Some remaining barriers are more fundamental, and more systemic. Aspiring female entrepreneurs in Africa often lack access to the basic components necessary to start and grow their businesses – finance, land ownership, and supply chains. In sub-Saharan Africa, women comprise only 15% of landholders, a deprivation of capital that sets them back from the start and harms their ability to start and grow a business.
Financial inclusion remains a serious issue. Women still lack access to banking, let alone the capital needed to grow a business. Much of the support for women-owned businesses has focused on local, micro-finance backed, consumer goods production. These businesses start small and largely stay small. If African female entrepreneurs are to scale up, we must provide them with a platform to do so. Global networks like WEConnect International, which links female-owned businesses to buyers around the world, is attempting to do just that, but we need more efforts like this to make a real impact.
Almost 20 years ago, development institutions began to realise that women’s reliability, drive to support their families, and labour potential made them uniquely productive in developing economies. The same characteristics said to enable female productivity on a micro-level are now being used to characterise a class of African female entrepreneurs with global potential. Programmes and reporters praise these women for their grit, but treat them as second-class citizens by rarely providing them with tools to scale from local to global.

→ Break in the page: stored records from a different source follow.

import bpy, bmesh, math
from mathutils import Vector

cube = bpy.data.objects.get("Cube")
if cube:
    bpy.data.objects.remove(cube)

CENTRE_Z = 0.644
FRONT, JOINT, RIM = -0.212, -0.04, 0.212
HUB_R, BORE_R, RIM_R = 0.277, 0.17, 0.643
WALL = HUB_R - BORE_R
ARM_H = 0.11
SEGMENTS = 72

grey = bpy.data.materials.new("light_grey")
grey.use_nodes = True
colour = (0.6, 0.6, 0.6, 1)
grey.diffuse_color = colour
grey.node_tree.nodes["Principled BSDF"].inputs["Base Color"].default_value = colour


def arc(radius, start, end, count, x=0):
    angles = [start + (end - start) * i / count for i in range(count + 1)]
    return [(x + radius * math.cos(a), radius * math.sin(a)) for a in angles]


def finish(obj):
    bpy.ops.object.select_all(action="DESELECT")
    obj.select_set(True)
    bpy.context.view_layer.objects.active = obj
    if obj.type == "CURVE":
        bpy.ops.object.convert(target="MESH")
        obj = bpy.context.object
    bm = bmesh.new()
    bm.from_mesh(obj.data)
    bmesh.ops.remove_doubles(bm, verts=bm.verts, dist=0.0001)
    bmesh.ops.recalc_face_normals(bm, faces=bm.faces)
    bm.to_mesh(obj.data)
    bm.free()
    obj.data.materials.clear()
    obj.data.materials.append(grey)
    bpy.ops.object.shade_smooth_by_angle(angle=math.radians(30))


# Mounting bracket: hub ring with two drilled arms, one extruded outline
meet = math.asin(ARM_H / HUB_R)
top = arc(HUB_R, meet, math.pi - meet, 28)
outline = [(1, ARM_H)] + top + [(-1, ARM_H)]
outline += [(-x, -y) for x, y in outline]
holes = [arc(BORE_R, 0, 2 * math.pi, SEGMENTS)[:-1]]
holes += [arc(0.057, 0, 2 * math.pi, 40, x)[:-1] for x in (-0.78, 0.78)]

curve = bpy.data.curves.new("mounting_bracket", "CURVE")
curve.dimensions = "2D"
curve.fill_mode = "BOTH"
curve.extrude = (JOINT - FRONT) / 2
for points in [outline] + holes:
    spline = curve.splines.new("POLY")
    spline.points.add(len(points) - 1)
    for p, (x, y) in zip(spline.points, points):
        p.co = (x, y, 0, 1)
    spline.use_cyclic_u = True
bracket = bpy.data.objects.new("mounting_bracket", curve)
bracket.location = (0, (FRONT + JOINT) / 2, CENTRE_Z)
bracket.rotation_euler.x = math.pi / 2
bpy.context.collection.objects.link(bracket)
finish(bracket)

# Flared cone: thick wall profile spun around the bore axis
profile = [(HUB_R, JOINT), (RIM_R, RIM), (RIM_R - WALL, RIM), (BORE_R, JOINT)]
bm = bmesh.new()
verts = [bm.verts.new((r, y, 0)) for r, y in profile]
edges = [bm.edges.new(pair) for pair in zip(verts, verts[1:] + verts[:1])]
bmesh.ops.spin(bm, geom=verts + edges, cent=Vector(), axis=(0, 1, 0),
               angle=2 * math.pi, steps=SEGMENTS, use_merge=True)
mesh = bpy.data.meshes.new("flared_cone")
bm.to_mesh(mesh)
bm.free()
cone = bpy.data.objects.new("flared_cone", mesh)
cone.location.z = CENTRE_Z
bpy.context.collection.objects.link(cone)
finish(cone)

Rather than perpetuate a misleading narrative around the African businesswoman, investors, employers, and governments should all take steps to identify and nurture female talent, lower barriers to entry, and ensure greater access to markets to create a new generation of titans of industry.